“Until there’s a credible, durable solution to crime and homelessness in the downtown core, I think Seattle will have a hard time luring tech companies back. … Seattle’s government leaders need to send a clear signal that it wants businesses to come back downtown.”
That was the sentiment expressed by Scott Moore, the CEO of Seattle startup Ad Lightning, in GeekWire’s coverage this week of a new effort by a coalition of downtown business leaders and non-profit representatives to overhaul the city’s approach to the issue of homelessness. Seattle is “becoming uncompetitive” compared to communities on the Eastside, Moore said.
On this episode of the GeekWire Podcast, the former Microsoft, Yahoo and Cheezburger executive joins GeekWire’s Mike Lewis and John Cook to discuss his experiences further. He explains why Ad Lightning exited its downtown Seattle lease last year and doesn’t plan to return to Seattle whenever its employees resume working in person.
In related news this week, Amazon said it expects most U.S. corporate office workers back in the office by early fall, including its headquarters campus north of downtown Seattle. At the same time, Amazon is boosting its presence in nearby Bellevue, Wash., with plans to employ 25,000 people there.
As a resident of Seattle for more than 30 years, and a current city council member in the Eastside city of Clyde Hill, Moore said on the show that he didn’t make the decision to exit downtown Seattle lightly, and he’s not happy about it.
“But what I’ve observed in particularly the last five to 10 years is an attitude in Seattle that I would characterize as anti-business, and kind of anti-job, and that certainly has accelerated in the last few years,” he said. “And it’s unfortunate.”
Moore cited Seattle’s head tax proposal as one example of the anti-business environment. The tax on the city’s top-grossing companies, intended to address homelessness, was repealed shortly after it passed in 2018 amid opposition from Amazon and others.
In addition, Moore referenced infrastructure problems, traffic congestion, and the homelessness crisis. But crime is the bigger issue, he said, pointing as an example to the shooting that took place in January 2020 outside his window in downtown Seattle’s Gibraltar Building.
“Right now, the ledger is biased against Seattle, in my mind, mostly because of the crime,” Moore said. “I’ve got a lot of employees that don’t feel safe in downtown. And then on top of that the transit problems. … And if you compare those factors to the Eastside, Bellevue, Redmond, Kirkland and even down Renton is going to do well. All of these areas are basically in competition with downtown Seattle. And I think they’re going to benefit as a result of Seattle’s problems.”
Seattle’s government, he said, “has to send a very clear signal that they want tech jobs in the city.”

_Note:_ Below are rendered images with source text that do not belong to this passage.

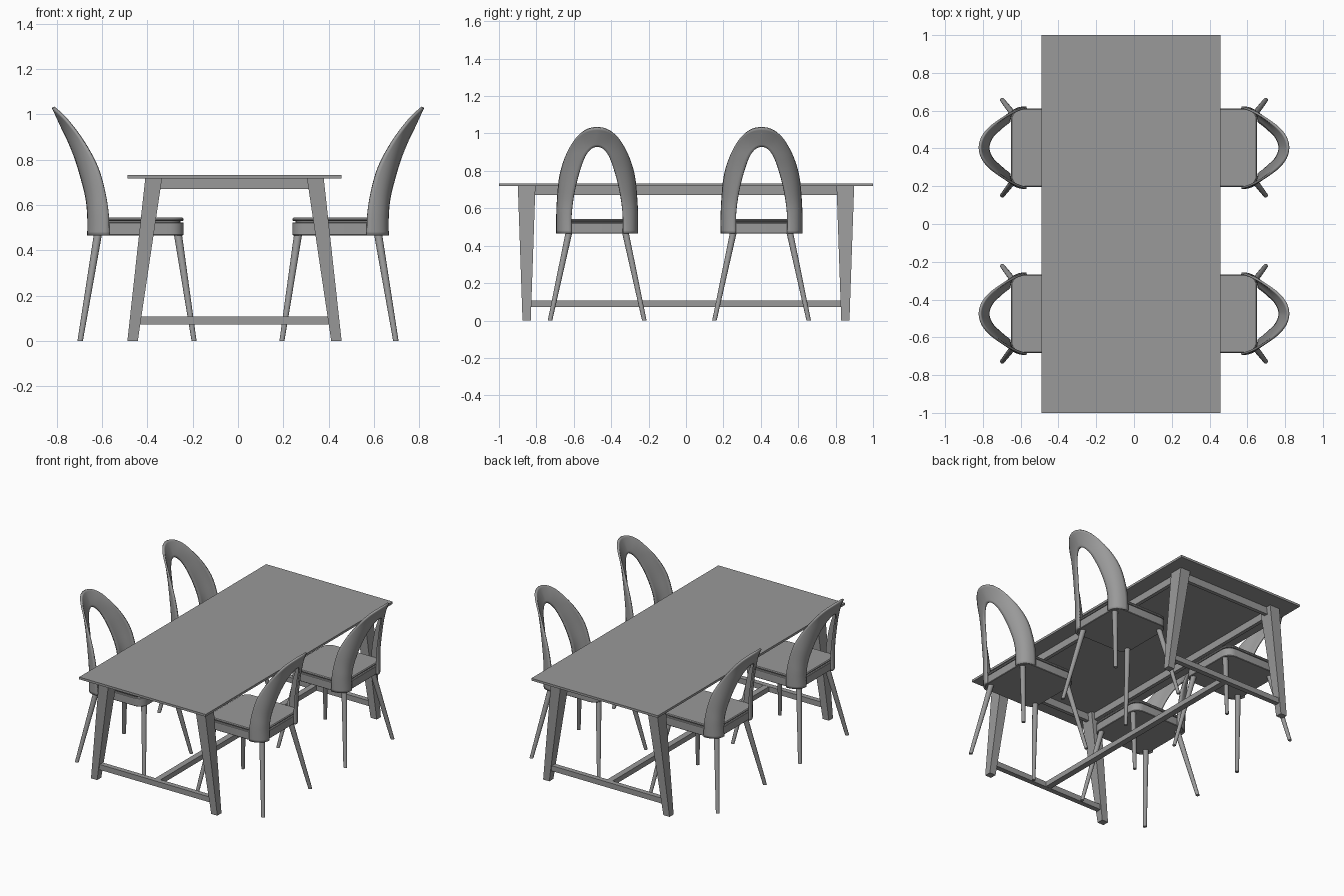
import bpy, bmesh, math
from mathutils import Vector

if "Cube" in bpy.data.objects:
    bpy.data.objects.remove(bpy.data.objects["Cube"])

# Dark grey finish shared by every part
GREY = bpy.data.materials.new("dark_grey")
GREY.diffuse_color = (0.32, 0.32, 0.32, 1)
GREY.use_nodes = True
GREY.node_tree.nodes["Principled BSDF"].inputs["Base Color"].default_value = GREY.diffuse_color


def make_object(name, bm, smooth=False):
    bmesh.ops.recalc_face_normals(bm, faces=bm.faces)
    me = bpy.data.meshes.new(name)
    bm.to_mesh(me)
    bm.free()
    me.materials.append(GREY)
    ob = bpy.data.objects.new(name, me)
    bpy.context.collection.objects.link(ob)
    if smooth:
        bpy.ops.object.select_all(action='DESELECT')
        ob.select_set(True)
        bpy.context.view_layer.objects.active = ob
        bpy.ops.object.shade_smooth_by_angle(angle=math.radians(40))
    return ob


def loft(name, rings, smooth=False):
    """Closed solid through a list of equal-length point rings."""
    bm = bmesh.new()
    vs = [[bm.verts.new(p) for p in r] for r in rings]
    n = len(vs[0])
    for a, b in zip(vs, vs[1:]):
        for i in range(n):
            bm.faces.new((a[i], a[(i + 1) % n], b[(i + 1) % n], b[i]))
    bm.faces.new(vs[0])
    bm.faces.new(vs[-1])
    return make_object(name, bm, smooth)


def rect(cx, cy, hx, hy, z):
    return [(cx - hx, cy - hy, z), (cx + hx, cy - hy, z), (cx + hx, cy + hy, z), (cx - hx, cy + hy, z)]


def circle(cx, cy, r, z, n=16):
    return [(cx + r * math.cos(2 * math.pi * i / n), cy + r * math.sin(2 * math.pi * i / n), z) for i in range(n)]


def box(name, cx, cy, hx, hy, z0, z1):
    return loft(name, [rect(cx, cy, hx, hy, z0), rect(cx, cy, hx, hy, z1)])


def rounded_slab(name, x0, x1, hy, z0, z1, r, edge):
    """Slab with rounded plan corners and softened rims."""
    def ring(inset, z):
        pts = []
        corners = [(x1 - r, hy - r), (x0 + r, hy - r), (x0 + r, r - hy), (x1 - r, r - hy)]
        for k, (cx, cy) in enumerate(corners):
            for j in range(7):
                a = math.pi / 2 * (k + j / 6)
                pts.append((cx + (r - inset) * math.cos(a), cy + (r - inset) * math.sin(a), z))
        return pts
    return loft(name, [ring(edge, z0), ring(0, z0 + edge), ring(0, z1 - edge), ring(edge, z1)], True)


# Table
TX = -0.0155
box("table_top", TX, 0, 0.4735, 1.0, 0.718, 0.733)
for sx in (-1, 1):
    for sy in (-1, 1):
        loft("table_leg", [rect(TX + sx * 0.45, sy * 0.852, 0.023, 0.022, 0),
                           rect(TX + sx * 0.357, sy * 0.852, 0.037, 0.047, 0.719)])
    box("side_apron", TX + sx * 0.357, 0, 0.0125, 0.815, 0.67, 0.719)
    box("end_apron", TX, sx * 0.852, 0.33, 0.0125, 0.67, 0.719)
    box("end_stretcher", TX, sx * 0.852, 0.425, 0.017, 0.072, 0.108)
box("long_stretcher", TX, 0, 0.02, 0.84, 0.073, 0.107)

# Backrest: rows of outer edge (x, y, z) and inner edge (x, y, z), from foot to crown
ARCH = [
    (.568, .213, .466, .660, .137, .466),
    (.571, .213, .560, .660, .137, .550),
    (.585, .209, .650, .668, .130, .630),
    (.612, .200, .750, .690, .114, .720),
    (.650, .182, .830, .716, .091, .805),
    (.702, .151, .910, .743, .066, .873),
    (.762, .107, .983, .760, .040, .910),
    (.803, .056, 1.021, .768, .019, .926),
    (.817, .000, 1.032, .770, .000, .930),
]


def arch_row(i):
    """Row i, continued past the crown by mirroring in y."""
    i = max(i, 0)
    if i <= 8:
        return ARCH[i]
    a = ARCH[max(16 - i, 0)]
    return (a[0], -a[1], a[2], a[3], -a[4], a[5])


def build_backrest():
    bm = bmesh.new()
    sub, across, rows = 4, 8, []
    for s in range(16 * sub + 1):
        i, f = divmod(s, sub)
        f /= sub
        p = [arch_row(i + k) for k in (-1, 0, 1, 2)]
        c = [0.5 * (2 * b + (d - a) * f + (2 * a - 5 * b + 4 * d - e) * f * f
                    + (3 * b - a - 3 * d + e) * f ** 3) for a, b, d, e in zip(*p)]
        o, n = Vector(c[:3]), Vector(c[3:])
        # wrapped section near the seat, flattening towards the crown
        w = min(1, abs(s / sub - 8) / 8 * 1.2)
        ctrl = ((o + n) / 2).lerp(Vector((n.x, o.y, (o.z + n.z) / 2)), w)
        rows.append([bm.verts.new(o * (1 - u) ** 2 + ctrl * 2 * u * (1 - u) + n * u * u)
                     for u in (j / across for j in range(across + 1))])
    for a, b in zip(rows, rows[1:]):
        for j in range(across):
            bm.faces.new((a[j], a[j + 1], b[j + 1], b[j]))
    ob = make_object("chair_backrest", bm, True)
    mod = ob.modifiers.new("thickness", 'SOLIDIFY')
    mod.thickness = 0.012
    mod.offset = 0
    return ob


# One chair facing the table from +x
CY = 0.404
parts = [
    rounded_slab("seat_frame", 0.24, 0.652, 0.207, 0.466, 0.523, 0.06, 0.003),
    rounded_slab("seat_core", 0.255, 0.637, 0.192, 0.515, 0.535, 0.05, 0.001),
    rounded_slab("seat_cushion", 0.24, 0.652, 0.207, 0.529, 0.544, 0.06, 0.005),
    build_backrest(),
]
for sy in (-1, 1):
    parts.append(loft("chair_front_leg", [circle(0.194, sy * 0.252, 0.011, 0),
                                          circle(0.266, sy * 0.15, 0.018, 0.475)], True))
    parts.append(loft("chair_rear_leg", [circle(0.697, sy * 0.252, 0.012, 0),
                                         circle(0.618, sy * 0.15, 0.018, 0.475)], True))

# Four chairs, two per side
for y in (CY, -0.475):
    for turn in (0, math.pi):
        for part in parts:
            ob = part if (y == CY and turn == 0) else part.copy()
            if ob is not part:
                bpy.context.collection.objects.link(ob)
            ob.rotation_euler.z = turn
            ob.location.y = y
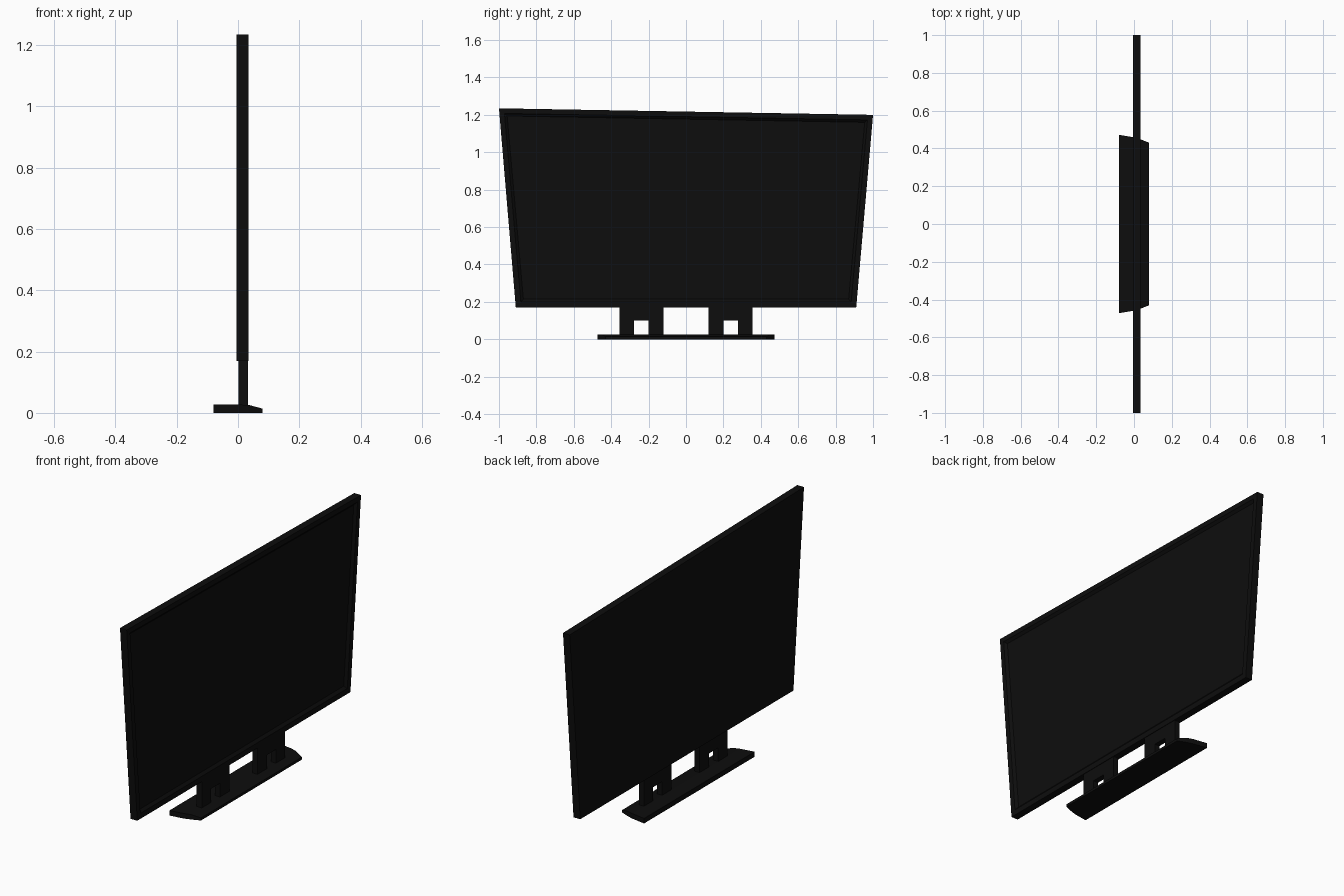
import bpy
import bmesh

cube = bpy.data.objects.get("Cube")
if cube:
    bpy.data.objects.remove(cube)


def material(name, value):
    mat = bpy.data.materials.new(name)
    mat.use_nodes = True
    colour = (value, value, value, 1)
    mat.diffuse_color = colour
    mat.node_tree.nodes["Principled BSDF"].inputs["Base Color"].default_value = colour
    return mat


black = material("black plastic", 0.004)


def finish(bm, name):
    bmesh.ops.recalc_face_normals(bm, faces=bm.faces)
    mesh = bpy.data.meshes.new(name)
    bm.to_mesh(mesh)
    bm.free()
    mesh.materials.append(black)
    obj = bpy.data.objects.new(name, mesh)
    bpy.context.collection.objects.link(obj)
    return obj


def extrude_side_profile(points, back, front):
    """Solid with a (y, z) outline, from x = back to x = front."""
    bm = bmesh.new()
    face = bm.faces.new([bm.verts.new((back, y, z)) for y, z in points])
    new = bmesh.ops.extrude_face_region(bm, geom=[face])["geom"]
    for v in new:
        if isinstance(v, bmesh.types.BMVert):
            v.co.x = front
    bmesh.ops.recalc_face_normals(bm, faces=bm.faces)
    return bm


# Display panel: flared outline, flat bezel and a sloped rim down to the screen
bm = extrude_side_profile([(-0.91, 0.17), (0.91, 0.17), (1, 1.2), (-1, 1.235)], -0.005, 0.035)
screen = max(bm.faces, key=lambda f: f.calc_center_median().x)
bmesh.ops.inset_individual(bm, faces=[screen], thickness=0.04)
bmesh.ops.inset_individual(bm, faces=[screen], thickness=0.02, depth=-0.012)
finish(bm, "display_panel")

# Two forked stand legs
for side, name in ((-1, "right_stand_leg"), (1, "left_stand_leg")):
    outline = [(0.12, 0.02), (0.2, 0.02), (0.2, 0.1), (0.278, 0.1),
               (0.278, 0.02), (0.355, 0.02), (0.355, 0.17), (0.12, 0.17)]
    finish(extrude_side_profile([(side * y, z) for y, z in outline], 0.002, 0.032), name)

# Base: cross-sections along x, with curved ends and a sloped front lip
bm = bmesh.new()
rings = []
for x, half, top in ((-0.08, 0.472, 0.027), (0, 0.459, 0.027),
                     (0.035, 0.448, 0.026), (0.08, 0.43, 0.014)):
    rings.append([bm.verts.new((x, y, z)) for y, z in
                  ((-half, 0), (half, 0), (half, top), (-half, top))])
for a, b in zip(rings, rings[1:]):
    for i in range(4):
        j = (i + 1) % 4
        bm.faces.new((a[i], a[j], b[j], b[i]))
bm.faces.new(rings[0])
bm.faces.new(rings[-1])
finish(bm, "stand_base")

Listen to the full podcast above, which also includes a discussion of the market for startup funding, the NFT craze, and trends in media startups. Subscribe to GeekWire in any podcast app.
Podcast edited and produced by Curt Milton. Music by Daniel L.K. Caldwell.
Conclusion: So above is the Why this Seattle tech CEO pulled his firm out of downtown, and isn’t returning anytime quickly article. Hopefully with this article you can help you in life, always follow and read our good articles on the website: Doshared.com